Farmers to lose 40% of land in non-town planning areas under Gujarat's common construction rules: Note

By Our Representative
The Gujarat government’s recent move to put into force Common Gujarat Development Control Regulation (GDCR) is all set to go controversial. If till now each city or urban area in the state had its own GDCR, the view has gone strong that, while normally anyone would welcome planned approach to development in the state, the state’s policy makers have chosen ad-hocism while coming up with Common GDCR.
Well-known civil rights activist Krishakant of the top environmental group Paryavaran Suraksha Samiti, Vadodara, who has circulated a note containing the type of objections that should be raised to Common GDCR, has said, already there are “a plethora of amendments being effected” to it, underlining, “This suggests that the government’s interest is not in the planning of spaces but the real estate value and advantage to their near ones.”
Pointing out that the Gujarat government “needs to be challenged on the way they are handling the urban spaces”, as the new Common GDCR intends to “interfere in rural areas too in a manner that can lead to chaotic development”, the note he has circulated wants objections to the Common GDCR should be sent the Principal Secretary, Urban Development Department, Government of Gujarat by May 25, 2018, as demanded by the government.
The note particularly raises objections to the Rule No 8.9.6 on Page 129, which talks of “contribution of land for any development in non-town-planning (TP) areas”.
Here, it says, there is a provision that “the competent authority shall enforce owners/applicants for any development in conformation with zoning or use, where the TP scheme is not declared except agriculture zone use and gamtal (village common land), competent authority … category shall enforce owners/applicant to contribute the land admeasuring up to 40% of land in … for providing roads, public purpose and multipurpose activities”.
The note says, “These Common GDCR rules are following Gujarat Town Planning and Urban Development Act 1976. In this original Act there is no provision of contribution of land by the owners/applicant of land in non-TP areas. Yet, after 42 Years of the Act how this contribution of 40% land provision is made in published Common GDCR?”

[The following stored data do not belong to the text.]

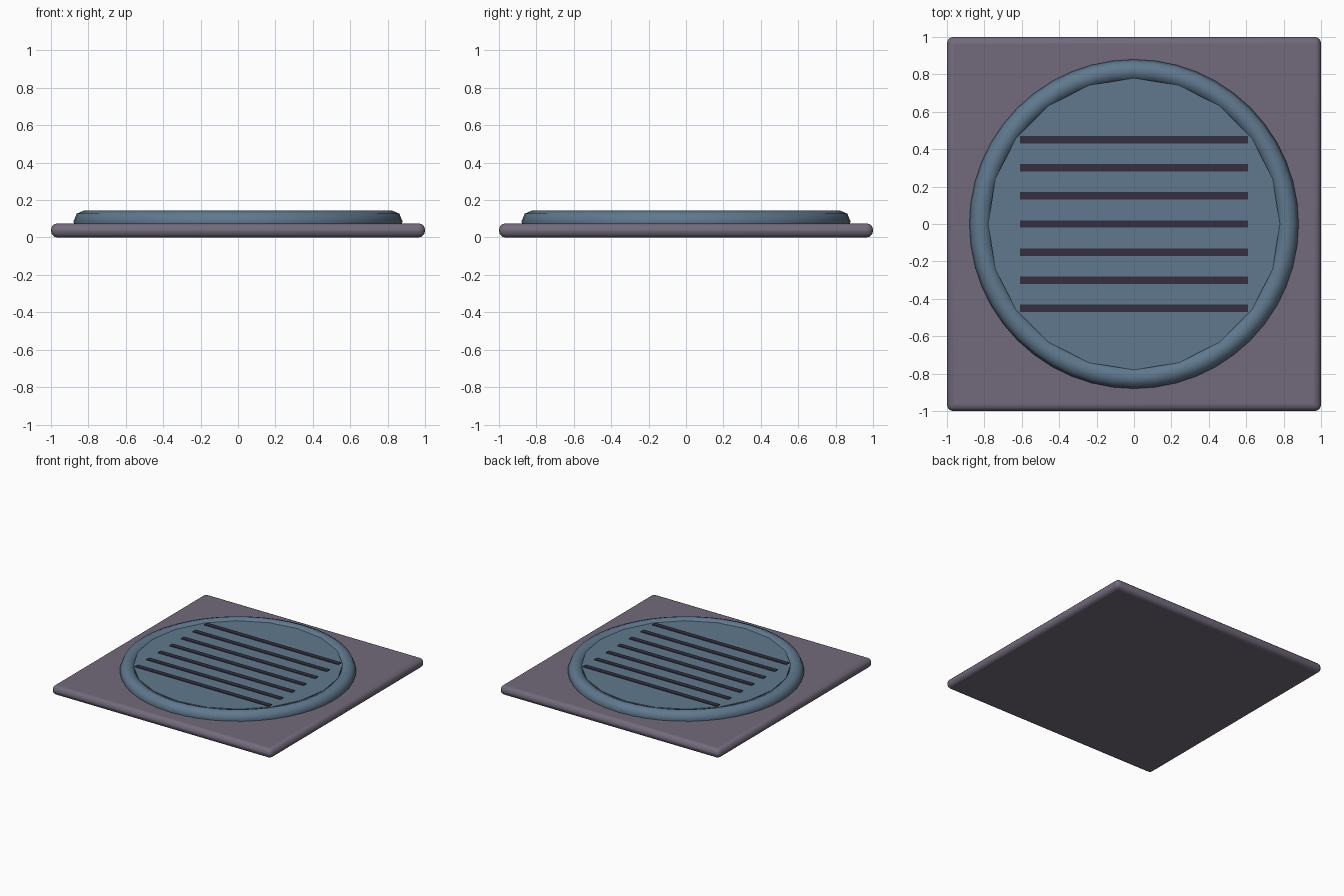
import bpy, math

if "Cube" in bpy.data.objects:
    bpy.data.objects.remove(bpy.data.objects["Cube"])


def paint(obj, name, color):
    mat = bpy.data.materials.get(name) or bpy.data.materials.new(name)
    mat.diffuse_color = color
    mat.use_nodes = True
    mat.node_tree.nodes["Principled BSDF"].inputs["Base Color"].default_value = mat.diffuse_color
    obj.data.materials.append(mat)


def box(name, size, loc, bevel=0, segments=3):
    bpy.ops.mesh.primitive_cube_add(size=1, location=loc)
    obj = bpy.context.object
    obj.name = name
    obj.scale = size
    bpy.ops.object.transform_apply(location=False, rotation=False, scale=True)
    if bevel:
        mod = obj.modifiers.new("rounding", 'BEVEL')
        mod.width = bevel
        mod.segments = segments
    return obj


PLATE = (0.17, 0.145, 0.20, 1)
BLUE = (0.115, 0.19, 0.27, 1)
DARK = (0.035, 0.028, 0.05, 1)

# Square base plate with rounded edges
plate = box("base_plate", (2, 2, 0.075), (0, 0, 0.0375), 0.034)
paint(plate, "plate_paint", PLATE)
bpy.ops.object.shade_smooth_by_angle(angle=math.radians(35))

# Round rim
bpy.ops.mesh.primitive_torus_add(major_radius=0.82, minor_radius=0.06,
                                 major_segments=48, minor_segments=8,
                                 location=(0, 0, 0.085))
rim = bpy.context.object
rim.name = "rim"
paint(rim, "grille_blue", BLUE)
bpy.ops.object.shade_smooth_by_angle(angle=math.radians(60))

# Twenty-sided disc inside the rim
bpy.ops.mesh.primitive_cylinder_add(vertices=20, radius=0.78, depth=0.07,
                                    location=(0, 0, 0.095))
disc = bpy.context.object
disc.name = "grille_disc"
paint(disc, "grille_blue", BLUE)

# Seven dark slats across the disc
for i in range(-3, 4):
    slat = box(f"slat_{i + 4}", (1.22, 0.04, 0.03), (0, i * 0.15, 0.12))
    paint(slat, "slat_dark", DARK)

The note alleges, “The provision shall result in a big monetary loss, because no compensation would be paid to the original farmers who possess the land near to urban areas and such provision shall be not in accordance with the natural principles of justice.”
It adds, “By incorporating such provision, the government has avoided the procedure of acquisition of land and avoided payment of compensation to the farmers. This is an absolute case of violation of Articles 226 and 227 of the Constitution of India.”
The note further says, in cases where there is new tenure land, and the farmer has already paid premium to the government for change of use of land, he or she would have part with 40% of such land as contribution, “which will result in a big monitory loss to farmers.”
According to the note, “When a farmer applies for non-agricultural (NA) permission, he or she has to pay a big amount as conversion tax and other charges as scrutiny fee and development charges for taking permission from the authority.” Even here the authority would “enforce the famer to contribute 40% of such land … for the public purpose.”
“Moreover”, the note asserts, “This 40% land would be taken from each Serial No as and when required. It means, the land taken will be in fragments and will not serve the purpose of providing public amenity in a proper way.”
“So such contributed land shall not serve the very purpose for providing roads and public purpose and multipurpose activities, mentioned in this rule”, the note says, adding, “Even rule No 8.9.6 (2), (3) and (4) are absolutely hypothetical and such planning shall not be possible.”
“Thus, this provision is against the natural principle of justice, bad in law and hence should be removed from the Common GDCR”, it says.

Comments